Stored items from a collection:
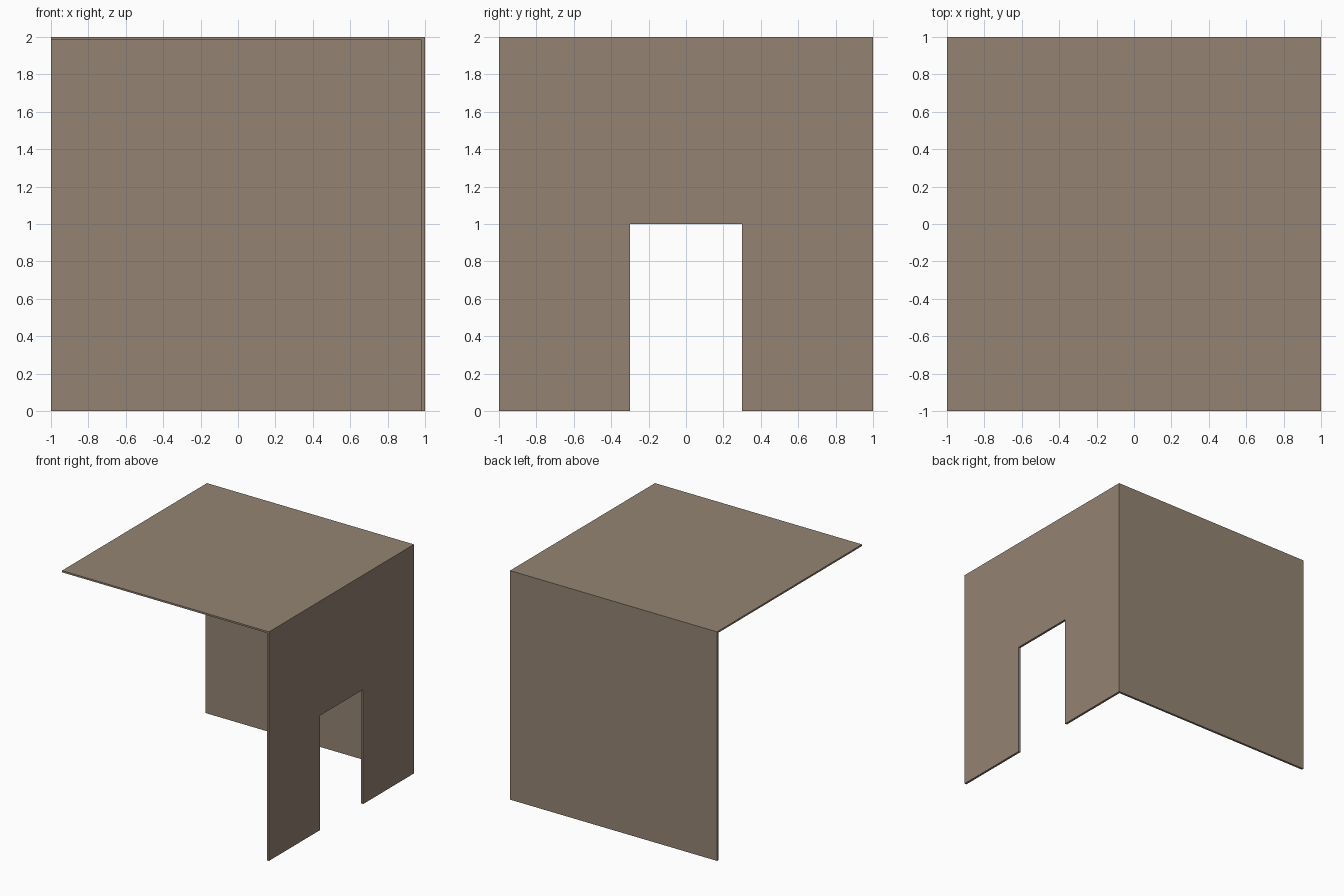
import bpy
import bmesh

cube = bpy.data.objects.get("Cube")
if cube:
    bpy.data.objects.remove(cube, do_unlink=True)

WALL = 0.02       # wall thickness
ROOF = 0.015      # roof thickness
TOP = 2.0 - ROOF  # underside of the roof

# Single flat colour
taupe = bpy.data.materials.new("warm_taupe")
taupe.use_nodes = True
colour = (0.296, 0.231, 0.171, 1.0)
taupe.diffuse_color = colour
bsdf = taupe.node_tree.nodes["Principled BSDF"]
bsdf.inputs["Base Color"].default_value = colour
bsdf.inputs["Roughness"].default_value = 0.9


def panel(name, outline, depth):
    """Extrude a flat outline along the depth vector into a solid panel."""
    bm = bmesh.new()
    face = bm.faces.new([bm.verts.new(p) for p in outline])
    ext = bmesh.ops.extrude_face_region(bm, geom=[face], use_keep_orig=True)
    verts = [g for g in ext["geom"] if isinstance(g, bmesh.types.BMVert)]
    bmesh.ops.translate(bm, verts=verts, vec=depth)
    bmesh.ops.recalc_face_normals(bm, faces=bm.faces[:])
    mesh = bpy.data.meshes.new(name)
    bm.to_mesh(mesh)
    bm.free()
    mesh.materials.append(taupe)
    obj = bpy.data.objects.new(name, mesh)
    bpy.context.collection.objects.link(obj)
    return obj


# Flat roof over the whole footprint
panel("roof", [(-1, -1, TOP), (1, -1, TOP), (1, 1, TOP), (-1, 1, TOP)], (0, 0, ROOF))

# Solid back wall, butting against the doorway wall
inner = 1 - WALL
panel("back_wall", [(-1, inner, 0), (inner, inner, 0), (inner, inner, TOP), (-1, inner, TOP)],
      (0, WALL, 0))

# Left side wall with a doorway notched up from the ground
profile = [(-1, 0), (-0.3, 0), (-0.3, 1), (0.3, 1), (0.3, 0), (1, 0), (1, TOP), (-1, TOP)]
panel("doorway_wall", [(inner, y, z) for y, z in profile], (WALL, 0, 0))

- _EXERCISE BRIEF_: The task here is to output the line with "# Solid back" and all lines after it to the end of the records above, exactly and only those.

- _SOLUTION TO THIS PROBLEM_:
# Solid back wall, butting against the doorway wall
inner = 1 - WALL
panel("back_wall", [(-1, inner, 0), (inner, inner, 0), (inner, inner, TOP), (-1, inner, TOP)],
      (0, WALL, 0))

# Left side wall with a doorway notched up from the ground
profile = [(-1, 0), (-0.3, 0), (-0.3, 1), (0.3, 1), (0.3, 0), (1, 0), (1, TOP), (-1, TOP)]
panel("doorway_wall", [(inner, y, z) for y, z in profile], (WALL, 0, 0))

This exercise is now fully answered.